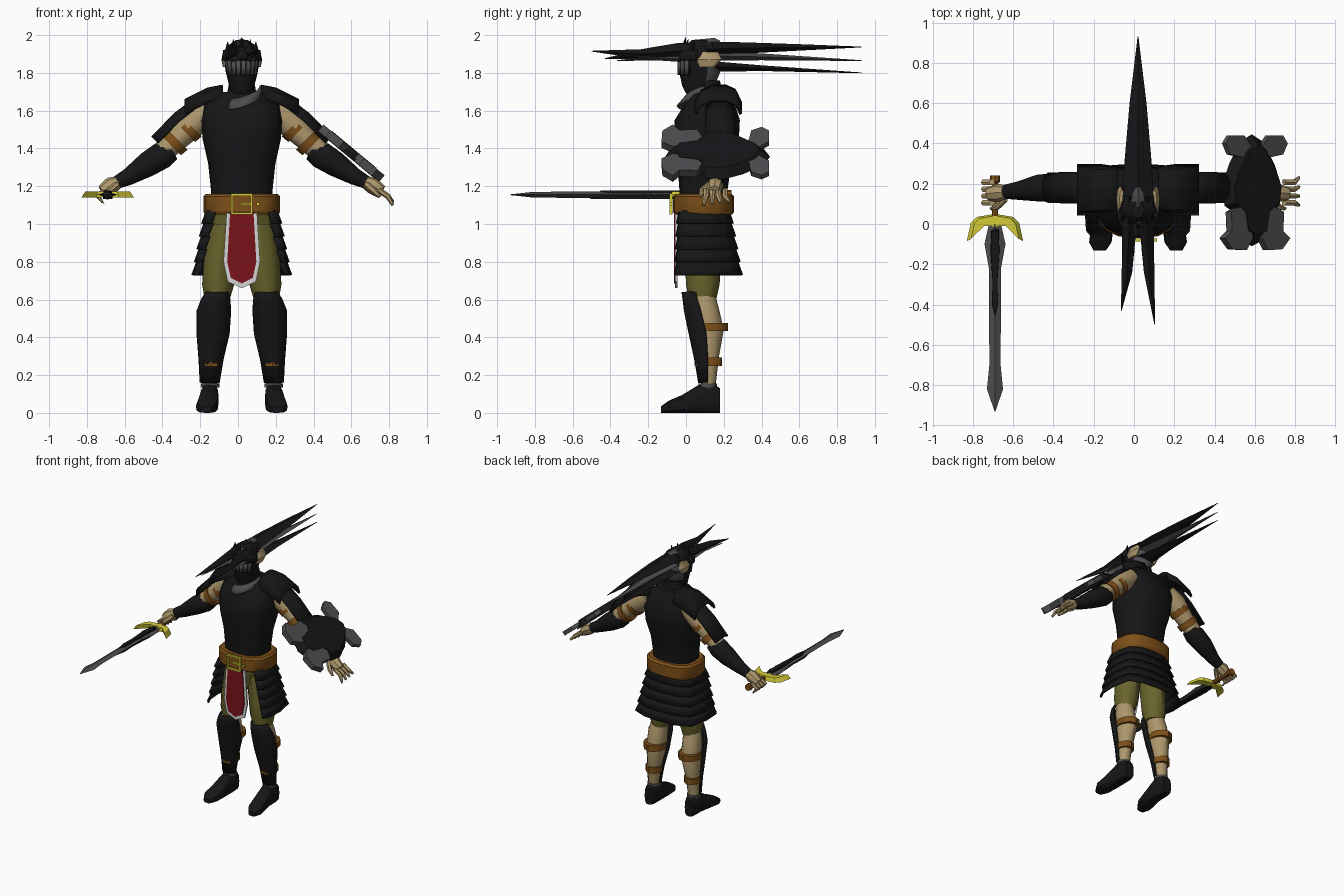
import bpy, bmesh
from math import sin, cos, pi, radians
from mathutils import Vector as V, Matrix

if "Cube" in bpy.data.objects:
    bpy.data.objects.remove(bpy.data.objects["Cube"])
CX = 0.02  # body centre line


def material(name, rgb):
    m = bpy.data.materials.new(name)
    m.use_nodes = True
    m.diffuse_color = (*rgb, 1)
    m.node_tree.nodes["Principled BSDF"].inputs["Base Color"].default_value = (*rgb, 1)
    return m


BLACK = material("black armour", (0.008, 0.008, 0.009))
STEEL = material("dark steel", (0.075, 0.075, 0.078))
SKIN = material("tan skin", (0.42, 0.31, 0.15))
OLIVE = material("olive cloth", (0.14, 0.125, 0.025))
LEATHER = material("brown leather", (0.21, 0.08, 0.01))
RED = material("red cloth", (0.19, 0.006, 0.01))
WHITE = material("white trim", (0.65, 0.65, 0.65))
GOLD = material("gold", (0.66, 0.6, 0.04))
made = []


def finish(name, bm, *mats):
    bmesh.ops.recalc_face_normals(bm, faces=bm.faces)
    me = bpy.data.meshes.new(name)
    bm.to_mesh(me)
    bm.free()
    for m in mats:
        me.materials.append(m)
    ob = bpy.data.objects.new(name, me)
    bpy.context.collection.objects.link(ob)
    made.append(ob)
    return ob


def skin_rows(name, rows, mat, closed=True, thick=0.0):
    """Bridge rows of points; closed rows get caps, open rows get thickness."""
    bm = bmesh.new()
    rows = [[bm.verts.new(p) for p in r] for r in rows]
    n = len(rows[0])
    for a, b in zip(rows, rows[1:]):
        for i in range(n if closed else n - 1):
            j = (i + 1) % n
            bm.faces.new((a[i], a[j], b[j], b[i]))
    if closed:
        bm.faces.new(rows[0])
        bm.faces.new(rows[-1])
    ob = finish(name, bm, mat)
    if thick:
        mod = ob.modifiers.new("thickness", "SOLIDIFY")
        mod.thickness, mod.offset = thick, 0
    return ob


def loft(name, rings, mat, n=12, arc=None, power=1.0, thick=0.012):
    """Rings are (centre, u, v); arc is a half angle about u for open shells."""
    def f(t):
        return abs(t) ** power * (1 if t > 0 else -1)
    if arc:
        angles = [radians(arc) * (2 * i / n - 1) for i in range(n + 1)]
    else:
        angles = [2 * pi * i / n for i in range(n)]
    rows = [[V(c) + V(u) * f(cos(a)) + V(v) * f(sin(a)) for a in angles] for c, u, v in rings]
    return skin_rows(name, rows, mat, not arc, thick if arc else 0)


def tower(name, levels, mat, **kw):
    """Levels are (z, x, half width, front y, back y)."""
    return loft(name, [((x, (a + b) / 2, z), (0, (a - b) / 2, 0), (w, 0, 0))
                       for z, x, w, a, b in levels], mat, **kw)


def limb(name, pts, mat, **kw):
    """Points are (x, y, z, radius); sections face along the whole limb."""
    d = (V(pts[-1][:3]) - V(pts[0][:3])).normalized()
    side = V((0, 1, 0)) if abs(d.y) < 0.9 else V((1, 0, 0))
    up = d.cross(side).normalized()
    if up.z < 0:
        up = -up
    side = up.cross(d)
    return loft(name, [(p[:3], up * p[3], side * p[3]) for p in pts], mat, **kw)


def spike(name, rings, mat):
    """Diamond blade along y; rings are (y, x, z, half width, half height)."""
    return loft(name, [((x, y, z), (w, 0, 0), (0, 0, h)) for y, x, z, w, h in rings], mat, n=4)


def plate(name, outline, mtx, thick, mat, top=1.0):
    cx = sum(p[0] for p in outline) / len(outline)
    cy = sum(p[1] for p in outline) / len(outline)
    low = [mtx @ V((x, y, -thick / 2)) for x, y in outline]
    high = [mtx @ V((cx + (x - cx) * top, cy + (y - cy) * top, thick / 2)) for x, y in outline]
    return skin_rows(name, [low, high], mat)


def mirrored(half):
    return half + [(-x, y) for x, y in reversed(half) if x > 0.001]


# Torso, neck and collar
tower("torso", [(1.1, CX, .16, -.03, .22), (1.18, CX, .163, -.035, .22), (1.32, CX, .178, -.045, .24),
                (1.45, CX, .207, -.065, .28), (1.55, CX, .213, -.06, .285), (1.63, CX, .2, -.01, .26),
                (1.7, CX, .11, .02, .22)], BLACK, n=16, power=.8)
tower("neck", [(1.62, CX, .09, .03, .2), (1.76, CX, .065, .06, .18)], BLACK)
loft("collar", [((CX, .08, 1.64), (0, -.125, -.02), (.1, 0, .03)),
                ((CX, .09, 1.7), (0, -.09, -.03), (.1, 0, .03))], STEEL, arc=95)

# Head: steel at the back of the skull
head = tower("helmet", [(1.69, CX, .055, -.0, .1), (1.73, CX, .066, -.02, .15), (1.8, CX, .084, -.035, .18),
                        (1.88, CX, .096, -.03, .18), (1.94, CX, .08, 0, .15), (1.975, CX, .03, .03, .11)],
             BLACK, n=16)
head.data.materials.append(STEEL)
for p in head.data.polygons:
    p.material_index = int(p.normal.y > .35 and p.center.z < 1.88)
visor = loft("visor", [((CX, .07, z), (0, -.112, 0), (w, 0, 0)) for z, w in ((1.79, .084), (1.865, .095))],
             STEEL, n=24, arc=65, thick=.008)
visor.data.materials.append(BLACK)
for i, p in enumerate(visor.data.polygons):
    p.material_index = int(i % 3 == 2)
loft("brow_band", [((CX, .06, z), (0, -.115, 0), (w, 0, 0)) for z, w in ((1.865, .1), (1.92, .09))],
     BLACK, arc=90, thick=.016)
for i in range(-2, 3):
    a = i * .6
    base = V((CX + .08 * sin(a), .05 - .07 * cos(a), 1.91))
    limb("crest_spike", [(*base, .018), (*(base + V((0, .02, .08 - .012 * abs(i)))), .001)], BLACK, n=4)
spike("crown_fin", [(-.01, CX, 1.93, .02, .01), (.04, CX, 1.95, .035, .025), (.15, CX, 1.965, .03, .02),
                    (.18, CX, 1.96, .01, .01)], STEEL)

# Long swept helmet blades
spike("upper_blade", [(-.06, CX, 1.925, .03, .015), (.1, CX, 1.925, .078, .04), (.3, CX, 1.932, .068, .03),
                      (.6, CX, 1.935, .042, .017), (.93, CX, 1.937, .002, .002)], BLACK)
spike("middle_blade", [(.1, CX, 1.89, .07, .025), (.4, CX, 1.885, .04, .018), (.93, CX, 1.865, .002, .002)], STEEL)
spike("lower_blade", [(.1, CX, 1.835, .075, .03), (.4, CX, 1.825, .04, .015), (.93, CX, 1.8, .002, .002)], BLACK)
for s, tip, z in ((1, -.5, 1.905), (-1, -.43, 1.865)):
    x = CX + s * .045
    spike("front_blade", [(.14, x, 1.92, .033, .04), (-.05, x, 1.915, .034, .042), (-.24, x + s * .01, 1.9, .026, .025),
                          (tip, CX + s * .083, z + .01, .002, .002)], BLACK)
    spike("front_blade_edge", [(.1, x, 1.87, .036, .02), (-.15, x, 1.88, .026, .014),
                               (tip * .85, CX + s * .075, z, .002, .002)], STEEL)
    tower("cheek", [(1.83, CX + s * .085, .015, .07, .15), (1.87, CX + s * .088, .02, .05, .19),
                    (1.91, CX + s * .08, .012, .08, .17)], SKIN, n=8)

# Belt, buckle and hips
tower("belt", [(1.05, CX, .195, -.06, .245), (1.065, CX, .203, -.07, .255), (1.145, CX, .203, -.07, .255),
               (1.16, CX, .19, -.06, .24)], LEATHER, n=16, power=.75)
front = Matrix.Translation((CX, -.08, 1.105)) @ Matrix.Rotation(pi / 2, 4, "X")
for cx, cy, w, h in ((-.052, 0, .006, .055), (.052, 0, .006, .055), (0, .05, .055, .006),
                     (0, -.05, .055, .006), (.02, 0, .03, .005), (.085, 0, .008, .008)):
    plate("buckle_bar", [(cx - w, cy - h), (cx + w, cy - h), (cx + w, cy + h), (cx - w, cy + h)], front, .016, GOLD)
tower("hips", [(.9, CX, .15, .0, .2), (1.07, CX, .17, -.03, .22)], OLIVE)

# Front sash: white cloth with a red panel
sash = Matrix.Translation((CX, -.052, 0)) @ Matrix.Rotation(pi / 2, 4, "X")
plate("sash_trim", mirrored([(0, .66), (.075, .695), (.097, .8), (.08, 1.07)]), sash, .012, WHITE)
sash.translation.y -= .008
plate("sash_panel", mirrored([(0, .685), (.058, .715), (.077, .8), (.062, 1.06)]), sash, .008, RED)

# Skirt of overlapping tiers, open at the front
for i in range(5):
    rows = []
    for t, flare in ((i / 5, 0), ((i + 1) / 5, .012)):
        w, yf, yb = .185 + .065 * t + flare, -.035 - .015 * t - flare, .225 + .06 * t + flare
        half = [(w * .72 + .04 * t, yf), (w * .97, yf + .03), (w, .1), (w * .9, yb - .05), (w * .5, yb - .01)]
        ring = half + [(0, yb)] + [(-x, y) for x, y in reversed(half)]
        rows.append([(CX + x, y, 1.07 - .34 * t) for x, y in ring])
    skin_rows("skirt_tier", rows, BLACK, False, .01)

for s in (1, -1):
    def X(x):
        return CX + s * x

    # Leg
    tower("thigh", [(1.0, X(.09), .085, -.0, .19), (.8, X(.115), .087, -.005, .185), (.68, X(.125), .085, 0, .178),
                    (.6, X(.13), .066, .015, .16)], OLIVE)
    tower("calf", [(.64, X(.135), .06, .02, .15), (.55, X(.145), .066, .03, .175), (.44, X(.145), .07, .035, .2),
                   (.3, X(.16), .052, .07, .175), (.13, X(.17), .038, .08, .155)], SKIN)
    greave = [(.64, .13, .055, -.018, .12), (.6, .138, .072, -.012, .13), (.54, .148, .086, -.005, .16),
              (.42, .152, .082, .02, .19), (.28, .163, .06, .05, .18), (.16, .17, .047, .07, .16)]
    loft("greave", [((X(x), (a + b) / 2, z), (0, (a - b) / 2, 0), (w, 0, 0)) for z, x, w, a, b in greave],
         BLACK, arc=92)
    for z, x, w, b in ((.455, .147, .079, .222), (.27, .163, .06, .19)):
        tower("calf_strap", [(z - .022, X(x), w, .045, b), (z + .022, X(x), w, .045, b)], LEATHER)
    tower("ankle_ring", [(.135, X(.168), .049, .065, .165), (.155, X(.168), .049, .065, .165)], STEEL)
    loft("shoe", [((X(x), y, h / 2), (w, 0, 0), (0, 0, h / 2)) for y, x, w, h in
                  ((.18, .17, .035, .13), (.15, .17, .046, .15), (.07, .17, .048, .15), (-.02, .178, .055, .095),
                   (-.09, .187, .056, .065), (-.132, .19, .03, .035))], BLACK, power=.65)

    # Pauldron
    rows = []
    for x, z, k in ((.1, 1.73, .9), (.18, 1.715, 1), (.3, 1.655, 1)):
        rows.append([(X(x), .175 + y * k, z + h) for y, h in
                     ((-.125, -.07), (-.1, -.025), (-.04, 0), (.04, 0), (.09, -.02), (.115, -.075))])
    skin_rows("pauldron", rows, BLACK, False, .016)

    # Arm
    limb("upper_arm", [(X(.16), .175, 1.61, .07), (X(.24), .18, 1.55, .078), (X(.33), .18, 1.46, .062),
                       (X(.43), .18, 1.37, .058)], SKIN)
    limb("arm_guard", [(X(.2), .18, 1.6, .08), (X(.3), .18, 1.52, .083), (X(.42), .18, 1.4, .08)], BLACK, arc=62)
    for x, z in ((.28, 1.5), (.355, 1.43)):
        limb("arm_strap", [(X(x - .016), .18, z + .016, .074), (X(x + .016), .18, z - .016, .07)], LEATHER)
    limb("vambrace", [(X(.37), .18, 1.39, .055), (X(.42), .18, 1.365, .072), (X(.5), .178, 1.315, .066),
                      (X(.6), .165, 1.25, .045), (X(.66), .16, 1.22, .035)], BLACK)

    # Hand with curled fingers on the sword side
    grip = s < 0
    limb("palm", [(X(.63), .16, 1.235, .026), (X(.69), .155, 1.205, .045), (X(.74), .15, 1.17, .036)], SKIN, n=8)
    for i in range(4):
        y = .105 + .034 * i
        mid, end = ((.765, 1.15), (.735, 1.11)) if grip else ((.775, 1.145), (.8, 1.1 + .006 * i))
        spread = .14 + (y - .14) * (1 if grip else 1.35)
        limb("finger", [(X(.725), y, 1.18, .016), (X(mid[0]), y, mid[1], .015),
                        (X(end[0]), spread, end[1], .008)], SKIN, n=6)
    limb("thumb", [(X(.66), .125, 1.21, .018), (X(.7), .085, 1.175, .016), (X(.73), .075, 1.145, .009)], SKIN, n=6)

# Shield strapped on the left forearm
u, w = V((.77, 0, -.64)), V((.64, 0, .77))
shield = Matrix.Translation((.6, 0, 1.375)) @ Matrix((u, (0, 1, 0), w)).transposed().to_4x4()
body = mirrored([(0, .445), (.07, .41), (.145, .3), (.19, .19), (.175, .09), (.1, .05), (.075, -.08), (0, -.11)])
plate("shield_body", body, shield, .05, BLACK, .8)
for s in (1, -1):
    plate("shield_rear_lobe", [(s * a, b) for a, b in ((.03, .38), (.08, .44), (.17, .44), (.2, .4), (.17, .345), (.08, .33))],
          shield, .03, STEEL)
    plate("shield_front_lobe", [(s * a, b) for a, b in ((.03, -.07), (.07, -.13), (.16, -.125), (.21, -.07), (.165, -.035),
                                                        (.17, .06), (.11, .085), (.05, .04))], shield, .045, STEEL)

# Sword held forward in the right hand
SX, SZ = -.69, 1.155
spike("sword_blade", [(y, SX, SZ, hw, hh) for y, hw, hh in
                      ((.0, .03, .018), (-.1, .052, .018), (-.22, .03, .017), (-.7, .028, .016),
                       (-.82, .04, .014), (-.93, .002, .002))], STEEL)
flat = Matrix.Translation((SX, 0, SZ))
plate("blade_inlay", mirrored([(0, .02), (.022, 0), (.026, -.12), (.014, -.3), (.018, -.42), (0, -.51)]),
      flat, .044, BLACK, .8)
plate("sword_guard", mirrored([(0, .05), (.09, .035), (.12, .005), (.14, -.085), (.1, -.045), (.06, -.008), (0, -.012)]),
      flat, .032, GOLD, .85)
limb("sword_grip", [(SX, .04, SZ, .016), (SX, .2, SZ, .016), (SX, .21, SZ, .026), (SX, .24, SZ, .024)], LEATHER, n=8)

# Smooth round parts, keep plate edges crisp
bpy.ops.object.select_all(action="DESELECT")
for ob in made:
    ob.select_set(True)
bpy.context.view_layer.objects.active = made[0]
bpy.ops.object.shade_smooth_by_angle(angle=radians(32))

What this task involves
Lines in the data containing the string "limb" are to be counted; give that number alone.

Your solution
11